(Saved entries)
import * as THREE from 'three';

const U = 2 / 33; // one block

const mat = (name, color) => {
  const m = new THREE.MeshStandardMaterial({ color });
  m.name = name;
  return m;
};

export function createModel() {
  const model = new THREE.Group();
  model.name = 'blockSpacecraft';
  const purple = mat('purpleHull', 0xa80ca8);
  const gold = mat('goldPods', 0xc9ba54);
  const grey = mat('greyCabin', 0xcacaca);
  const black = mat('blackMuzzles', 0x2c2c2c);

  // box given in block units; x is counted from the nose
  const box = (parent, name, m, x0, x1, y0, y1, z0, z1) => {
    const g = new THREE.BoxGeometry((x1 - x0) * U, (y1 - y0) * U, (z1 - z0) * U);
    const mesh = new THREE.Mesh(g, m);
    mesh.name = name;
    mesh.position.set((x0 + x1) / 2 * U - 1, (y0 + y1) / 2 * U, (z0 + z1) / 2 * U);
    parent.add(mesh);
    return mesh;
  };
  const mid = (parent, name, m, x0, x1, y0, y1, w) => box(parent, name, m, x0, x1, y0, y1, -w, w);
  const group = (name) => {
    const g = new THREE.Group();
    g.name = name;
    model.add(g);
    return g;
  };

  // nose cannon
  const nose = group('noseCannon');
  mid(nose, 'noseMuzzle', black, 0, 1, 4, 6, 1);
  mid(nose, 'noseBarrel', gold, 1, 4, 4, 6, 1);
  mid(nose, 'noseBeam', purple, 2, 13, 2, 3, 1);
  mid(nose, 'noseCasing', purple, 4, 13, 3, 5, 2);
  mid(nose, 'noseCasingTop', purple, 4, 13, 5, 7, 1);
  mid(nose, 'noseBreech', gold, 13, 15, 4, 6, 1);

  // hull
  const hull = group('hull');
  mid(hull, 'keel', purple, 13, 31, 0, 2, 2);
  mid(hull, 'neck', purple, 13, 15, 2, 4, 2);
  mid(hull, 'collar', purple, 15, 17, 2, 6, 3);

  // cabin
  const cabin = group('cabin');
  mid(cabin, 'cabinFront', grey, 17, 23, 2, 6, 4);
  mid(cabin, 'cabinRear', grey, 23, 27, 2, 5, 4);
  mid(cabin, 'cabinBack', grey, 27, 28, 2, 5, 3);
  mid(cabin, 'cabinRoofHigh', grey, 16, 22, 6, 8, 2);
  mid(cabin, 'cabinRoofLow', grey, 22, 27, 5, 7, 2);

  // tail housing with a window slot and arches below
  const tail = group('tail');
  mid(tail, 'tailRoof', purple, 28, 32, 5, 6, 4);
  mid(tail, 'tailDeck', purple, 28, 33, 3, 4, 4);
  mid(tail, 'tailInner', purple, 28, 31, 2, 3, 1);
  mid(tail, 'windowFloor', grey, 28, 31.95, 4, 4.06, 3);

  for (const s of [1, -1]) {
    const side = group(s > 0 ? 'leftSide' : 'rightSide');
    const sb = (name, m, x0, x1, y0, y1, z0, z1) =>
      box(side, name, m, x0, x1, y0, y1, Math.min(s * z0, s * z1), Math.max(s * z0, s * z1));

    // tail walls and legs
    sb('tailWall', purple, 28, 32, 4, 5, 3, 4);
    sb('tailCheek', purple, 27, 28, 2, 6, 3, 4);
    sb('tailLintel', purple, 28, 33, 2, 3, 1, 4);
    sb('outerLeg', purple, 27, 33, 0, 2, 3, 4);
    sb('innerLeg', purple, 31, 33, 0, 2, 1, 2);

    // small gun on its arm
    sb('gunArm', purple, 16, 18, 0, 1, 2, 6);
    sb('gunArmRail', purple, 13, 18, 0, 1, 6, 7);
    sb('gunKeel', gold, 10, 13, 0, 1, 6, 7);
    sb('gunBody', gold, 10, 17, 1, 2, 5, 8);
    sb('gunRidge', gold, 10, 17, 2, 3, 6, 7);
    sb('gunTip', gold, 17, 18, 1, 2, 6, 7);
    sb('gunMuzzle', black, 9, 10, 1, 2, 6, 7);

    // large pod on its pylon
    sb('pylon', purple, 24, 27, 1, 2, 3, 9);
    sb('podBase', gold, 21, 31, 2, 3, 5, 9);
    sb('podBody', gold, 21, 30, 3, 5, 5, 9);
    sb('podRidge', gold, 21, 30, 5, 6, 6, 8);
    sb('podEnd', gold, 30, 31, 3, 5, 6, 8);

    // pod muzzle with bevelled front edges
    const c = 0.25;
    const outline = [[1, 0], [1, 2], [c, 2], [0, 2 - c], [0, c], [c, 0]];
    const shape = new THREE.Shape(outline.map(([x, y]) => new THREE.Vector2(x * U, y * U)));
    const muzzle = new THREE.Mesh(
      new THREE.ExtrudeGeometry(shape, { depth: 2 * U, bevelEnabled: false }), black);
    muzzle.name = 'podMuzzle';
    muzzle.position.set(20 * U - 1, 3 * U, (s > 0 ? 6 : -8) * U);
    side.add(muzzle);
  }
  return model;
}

Work to be completed — Read the entries above and find each line holding the word "THREE". Copy it out.

Solution for this exercise —
import * as THREE from 'three';
  const m = new THREE.MeshStandardMaterial({ color });
  const model = new THREE.Group();
    const g = new THREE.BoxGeometry((x1 - x0) * U, (y1 - y0) * U, (z1 - z0) * U);
    const mesh = new THREE.Mesh(g, m);
    const g = new THREE.Group();
    const shape = new THREE.Shape(outline.map(([x, y]) => new THREE.Vector2(x * U, y * U)));
    const muzzle = new THREE.Mesh(
      new THREE.ExtrudeGeometry(shape, { depth: 2 * U, bevelEnabled: false }), black);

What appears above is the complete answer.